We began with two dishes from their list of sharing plates. The lobster dish, although as artfully served as everything we tried, was topped with coarse chilli while the kid goat kebab was accompanied by a comforting bone-marrow sauce. We then went our separate ways, my wife ordering a very generous soft-shell crab, gently coated in Tellicherry pepper, while I ordered a Tulsi chicken tikka, a macher jhol, rice and their bread basket (£8).
The last three were all disappointing. The chicken tikka was four slices of chicken breast, served on a wooden platter, but without any of the oomph or heat that I had expected. The macher johl (£20) was a fillet of sea bass served in a curry made from aubergine, potato and chill that was dull.
What was missing was the range of spicing that we had specifically come for. Chilli, more or less and sometimes too much, seemed to be the only spice in the kitchen. Perhaps we were hoping for too much but deep down we were looking for dishes that would zing with those flavours that would take us back to our trips to India.

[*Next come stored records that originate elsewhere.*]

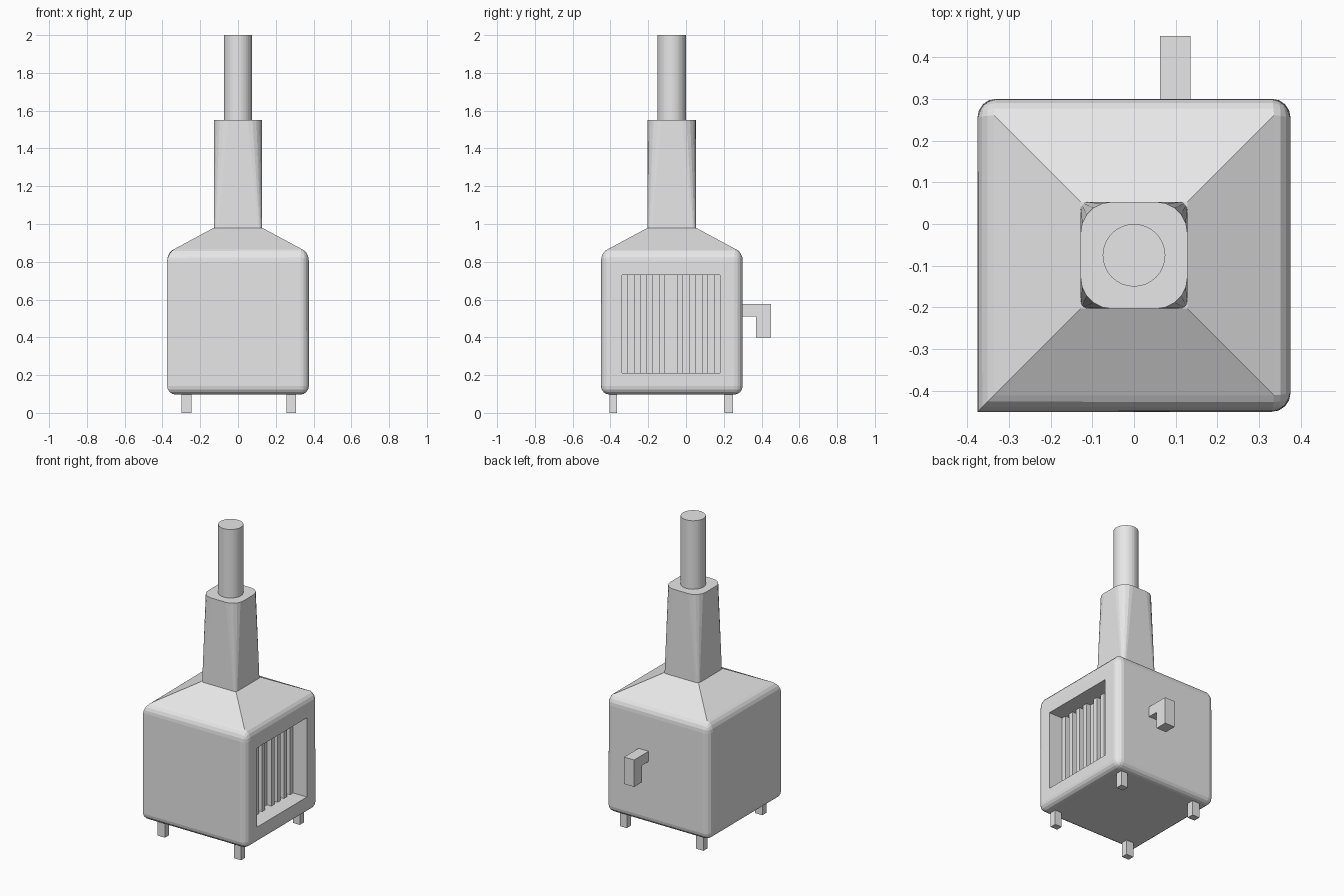
import bpy, bmesh, math
from mathutils import Matrix

if "Cube" in bpy.data.objects:
    bpy.data.objects.remove(bpy.data.objects["Cube"])

grey = bpy.data.materials.new("light grey")
grey.diffuse_color = (0.8, 0.8, 0.8, 1)
grey.use_nodes = True
grey.node_tree.nodes["Principled BSDF"].inputs["Base Color"].default_value = grey.diffuse_color
CY = -0.075            # centre line of the stove in y
HALF = 0.375           # half width of the body
Z0, Z1, ZR = 0.097, 0.847, 0.98   # floor, eave and hood top
NECK = 0.128           # half width of the neck


def finish(bm, name):
    bmesh.ops.recalc_face_normals(bm, faces=bm.faces[:])
    mesh = bpy.data.meshes.new(name)
    bm.to_mesh(mesh)
    bm.free()
    mesh.materials.append(grey)
    ob = bpy.data.objects.new(name, mesh)
    bpy.context.collection.objects.link(ob)
    return ob


def box(name, x, y, z):
    bm = bmesh.new()
    bmesh.ops.create_cube(bm, size=1)
    for v in bm.verts:
        v.co = [r[0] if c < 0 else r[1] for c, r in zip(v.co, (x, y, z))]
    return finish(bm, name)


def square(h):
    return [(-h, CY - h), (h, CY - h), (h, CY + h), (-h, CY + h)]


def rounded(h, r, n=5):
    pts = []
    for k, (sx, sy) in enumerate(((1, 1), (-1, 1), (-1, -1), (1, -1))):
        for i in range(n + 1):
            a = math.radians(90 * (k + i / n))
            pts.append((sx * (h - r) + r * math.cos(a), CY + sy * (h - r) + r * math.sin(a)))
    return pts


def loft(rings):
    """Closed solid through rings given as (points, height)."""
    bm = bmesh.new()
    rows = [[bm.verts.new((x, y, z)) for x, y in pts] for pts, z in rings]
    for a, b in zip(rows, rows[1:]):
        for i in range(len(a)):
            j = (i + 1) % len(a)
            bm.faces.new((a[i], a[j], b[j], b[i]))
    bm.faces.new(rows[0][::-1])
    bm.faces.new(rows[-1])
    bmesh.ops.recalc_face_normals(bm, faces=bm.faces[:])
    return bm


# Body with sloped hood; every outer edge is rounded except the front left upright
bm = loft([(square(HALF), Z0), (square(HALF), Z1), (square(NECK), ZR)])
soft = []
for e in bm.edges:
    m = (e.verts[0].co + e.verts[1].co) / 2
    level = abs(e.verts[0].co.z - e.verts[1].co.z) < 1e-4
    upright = (e.verts[0].co.xy - e.verts[1].co.xy).length < 1e-4
    if (level and m.z < 0.9) or (upright and not (m.x < 0 and m.y < CY)):
        soft.append(e)
bmesh.ops.bevel(bm, geom=soft, offset=0.045, offset_type='OFFSET', segments=4,
                profile=0.5, affect='EDGES', clamp_overlap=True)

# Recessed window in the right wall
YW, ZW, DEPTH = (-0.338, 0.18), (0.21, 0.73), 0.13
wall = max((f for f in bm.faces if f.normal.x > 0.99), key=lambda f: f.calc_area())
bmesh.ops.inset_individual(bm, faces=[wall], thickness=0.05)
for v in wall.verts:
    v.co.y = YW[0] if v.co.y < CY else YW[1]
    v.co.z = ZW[0] if v.co.z < 0.47 else ZW[1]
pocket = bmesh.ops.extrude_discrete_faces(bm, faces=[wall])["faces"][0]
for v in pocket.verts:
    v.co.x -= DEPTH
finish(bm, "stove_body")

# Grille slats, four on each side of the middle gap
for side in (-1, 1):
    for i in range(4):
        y = CY - 0.004 + side * (0.048 + 0.0653 * i)
        box("grille_slat", (HALF - DEPTH - 0.005, HALF - 0.1),
            (y - 0.016, y + 0.016), ZW)

# Neck going from nearly square to rounded
finish(loft([(rounded(NECK, 0.02), ZR - 0.004), (rounded(NECK, 0.075), 1.55)]), "neck")

# Flue pipe
bm = bmesh.new()
bmesh.ops.create_cone(bm, cap_ends=True, segments=32, radius1=0.075, radius2=0.075,
                      depth=0.46, matrix=Matrix.Translation((0, CY, 1.77)))
pipe = finish(bm, "flue_pipe")

# Feet
for x in ((-0.3, -0.247), (0.257, 0.307)):
    for y in ((-0.406, -0.364), (0.203, 0.248)):
        box("foot", x, y, (0, Z0 + 0.01))

# Hooked handle on the back: side profile extruded across x
bm = bmesh.new()
profile = [(0.29, 0.51), (0.37, 0.51), (0.37, 0.4), (0.45, 0.4), (0.45, 0.577), (0.29, 0.577)]
face = bm.faces.new([bm.verts.new((0.062, y, z)) for y, z in profile])
ext = bmesh.ops.extrude_face_region(bm, geom=[face])["geom"]
for v in ext:
    if isinstance(v, bmesh.types.BMVert):
        v.co.x = 0.135
finish(bm, "back_handle")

Much more exciting spicing is to be found in the recently opened Indian Accent, an outpost of the Delhi original which has already also opened in New York.
The New York influence can be seen in the clean, rather anonymous interior but far more obviously in the complex style and presentation of the food. Each of the dishes comes meticulously plated and there is much less emphasis here on rice as a filling and separate accompaniment. The breads, including a kulcha, a form of naan with a wide choice of stuffings including smoked bacon and black pudding, are excellent and there are plenty of vegetarian choices throughout the menu.
The menu is slightly off-putting in that its typeface is small, only lower-case lettering has been used and it includes a pretty bewildering tally of Indian terms and ingredients. The poor legibility is compounded by low lighting. But the staff, a mixture of Indian and European, are well-briefed and the wine list is excellent, particularly what it offers by the glass.
From a blue cheese naan as an amuse-bouche to a sizzling dish of thin slices of beef on a base of millet to a main course of ghee roast lamb served with four different chutneys and roti pancakes (eaten in the style of a Peking duck), this kitchen seems to have got its spicing spot on.
Not quite India perhaps – but certainly close enough.
Jamavar 8 Mount Street, London, W1K 3NF; tel +44 (0)20 7499 1800
Indian Accent 16 Albemarle Street, London W1S 4HW; tel +44 (0)20 7629 9802